Transport Corporation of India chief executive Jasjit Sethi said retail markets were impacted, there was a drop in load availability and that the overall supply chain was slowing down.
“The current wave is more aggressive and daily infection numbers are higher than ever. The impact is likely to spread to other states from just Maharashtra and Delhi. We feel there will be a minimum impact of 20% on load carriage, which may take away a couple of billion dollars in revenue for the logistics sector for the month,” added Sethi.
Truck rentals, which were firming up on improving trade, are also set to fall 6-8% in April, said the Indian Foundation for Transport Research & Training.
SP Singh, a senior fellow & coordinator at the foundation, told ET that the demand till March 31 was very healthy, but over the last 10 days, there had been a drop in business of 15-20%.

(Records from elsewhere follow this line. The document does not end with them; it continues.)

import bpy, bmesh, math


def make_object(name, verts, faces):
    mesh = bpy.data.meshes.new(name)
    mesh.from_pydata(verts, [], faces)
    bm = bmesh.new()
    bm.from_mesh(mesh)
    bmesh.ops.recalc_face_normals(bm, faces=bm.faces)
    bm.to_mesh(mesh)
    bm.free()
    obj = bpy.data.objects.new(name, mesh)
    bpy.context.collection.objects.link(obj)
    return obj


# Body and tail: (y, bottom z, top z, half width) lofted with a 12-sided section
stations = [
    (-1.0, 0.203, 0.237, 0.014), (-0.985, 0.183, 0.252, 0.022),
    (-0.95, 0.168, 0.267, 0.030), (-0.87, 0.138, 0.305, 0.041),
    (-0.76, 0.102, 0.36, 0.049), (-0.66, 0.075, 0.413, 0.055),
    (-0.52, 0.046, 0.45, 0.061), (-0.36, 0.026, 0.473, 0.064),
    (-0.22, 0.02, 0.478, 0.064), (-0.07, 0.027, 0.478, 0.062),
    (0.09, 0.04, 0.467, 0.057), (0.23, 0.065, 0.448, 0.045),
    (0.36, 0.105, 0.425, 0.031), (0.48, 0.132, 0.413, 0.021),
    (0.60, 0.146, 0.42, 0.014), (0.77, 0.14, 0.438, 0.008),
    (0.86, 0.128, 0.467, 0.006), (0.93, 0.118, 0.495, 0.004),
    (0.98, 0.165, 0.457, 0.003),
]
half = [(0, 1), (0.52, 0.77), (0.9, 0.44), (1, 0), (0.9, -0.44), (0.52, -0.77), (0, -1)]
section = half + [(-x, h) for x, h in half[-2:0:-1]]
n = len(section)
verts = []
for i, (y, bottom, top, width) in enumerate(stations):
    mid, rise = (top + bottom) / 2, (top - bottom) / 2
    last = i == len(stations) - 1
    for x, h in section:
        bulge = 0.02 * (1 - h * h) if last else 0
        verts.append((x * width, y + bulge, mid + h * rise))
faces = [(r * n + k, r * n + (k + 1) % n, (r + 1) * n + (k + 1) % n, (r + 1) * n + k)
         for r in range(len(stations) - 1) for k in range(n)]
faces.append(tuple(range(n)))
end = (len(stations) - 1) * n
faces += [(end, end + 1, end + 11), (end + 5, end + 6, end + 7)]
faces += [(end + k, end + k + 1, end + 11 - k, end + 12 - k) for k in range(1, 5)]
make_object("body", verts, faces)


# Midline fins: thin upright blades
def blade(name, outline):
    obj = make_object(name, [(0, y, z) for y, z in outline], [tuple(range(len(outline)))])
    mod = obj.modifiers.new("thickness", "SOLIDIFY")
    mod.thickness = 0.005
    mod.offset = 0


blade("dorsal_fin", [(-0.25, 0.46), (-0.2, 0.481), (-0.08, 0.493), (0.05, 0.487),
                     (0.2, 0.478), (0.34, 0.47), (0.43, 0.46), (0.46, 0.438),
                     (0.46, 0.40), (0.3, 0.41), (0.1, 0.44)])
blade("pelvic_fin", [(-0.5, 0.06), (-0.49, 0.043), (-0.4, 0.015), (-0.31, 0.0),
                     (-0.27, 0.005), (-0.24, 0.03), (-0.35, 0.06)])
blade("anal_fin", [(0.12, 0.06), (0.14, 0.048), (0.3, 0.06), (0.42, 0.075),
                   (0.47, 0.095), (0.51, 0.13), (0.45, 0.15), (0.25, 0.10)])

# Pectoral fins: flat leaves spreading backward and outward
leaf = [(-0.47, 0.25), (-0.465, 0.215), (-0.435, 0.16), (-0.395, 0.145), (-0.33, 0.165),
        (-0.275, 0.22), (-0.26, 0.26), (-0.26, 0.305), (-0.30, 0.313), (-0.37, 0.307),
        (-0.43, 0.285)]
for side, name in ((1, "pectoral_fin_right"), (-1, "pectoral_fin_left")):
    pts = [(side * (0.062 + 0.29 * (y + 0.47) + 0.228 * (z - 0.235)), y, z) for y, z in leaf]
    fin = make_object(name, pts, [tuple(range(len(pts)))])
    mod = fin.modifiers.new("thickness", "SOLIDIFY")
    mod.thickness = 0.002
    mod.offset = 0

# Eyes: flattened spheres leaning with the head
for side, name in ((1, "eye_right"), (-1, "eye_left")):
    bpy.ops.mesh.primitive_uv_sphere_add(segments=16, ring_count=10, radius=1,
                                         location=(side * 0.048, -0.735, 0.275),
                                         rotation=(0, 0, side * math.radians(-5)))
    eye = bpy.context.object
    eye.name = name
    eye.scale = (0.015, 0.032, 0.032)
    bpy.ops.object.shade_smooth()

“The trucks are being moved from long-haulage trucks to agri products. Despatches from the factory gates have dropped and the load availability has come down. Thankfully, there is a compensatory load of harvest or else the drop would have been even steeper,” added Singh.
The load offtake from the wholesale market of the National Capital Region has seen a 30-50% drop. The NCR hub serves basic needs for the neighbouring states of Haryana, Rajasthan, Punjab, UP and Himachal Pradesh, but there are trucks lying idle, said Singh.
We feel there will be a minimum impact of 20% on load carriage, which may take away a couple of billion dollars in revenue for the logistics sector for the monthJasjit Sethi, chief executive, Transport Corporation of India
The truck fleet utilisation had peaked to 85% in March, which was better than the pre-Covid levels, but has now dropped to 70%, according to truckers.
“Transport is a dependent business, it is not an independent business … Since truckers will be having lesser trips to run, business is expected to go down by 25%,” said Singh of foundation.
Truckers will be hard-pressed to pay back their EMIs, he added.
Lobby group All India Motor Transport Congress (AIMTC) estimates an up to 50% drop in demand in the sector, resulting in daily lost business of about Rs 315 crore. Other industry stakeholders too expressed fear of the business getting hit due to the lockdowns, but pegged a lower magnitude of impact.
The situation is also causing delays as some companies in Maharashtra are holding trucks for a day before loading goods onto them, as a precaution against infection in case the vehicle has been contaminated, said Sachin Haritash, a director at Chetak Logistics.
Delays are also caused due to checks on state borders for RT-PCR tests for drivers, he said. This causes an artificial shortage of transport capacity in the market, he added.
However, the situation is yet to impact demand for transport from sectors like FMCG, ecommerce and the automobile industry, Haritash said.
A delay in the movement of vehicles may also lead to the expiry of e-way bills in some cases, the AIMTC said. The lobby group demanded priority vaccination for drivers and workers in the transportation business.
“The lockdown rules in some states like Maharashtra and Chhattisgarh will lead to considerable problems in road transportation,” said Vijay Kumar, chief operating officer at lobbying body Express Industry Council of India.
“While last-mile ecommerce is being allowed in Maharashtra, Chhattisgarh has come up with rules that also stop last-mile delivery of goods,” he added.
“In terms of cargo transportation, there has been a clear shift from road to rail in the last 8-9 months,” said Prahlad Tanwar, partner at KPMG.
“The shift has been even more prominent after the increase in fuel prices for vehicles,” he added.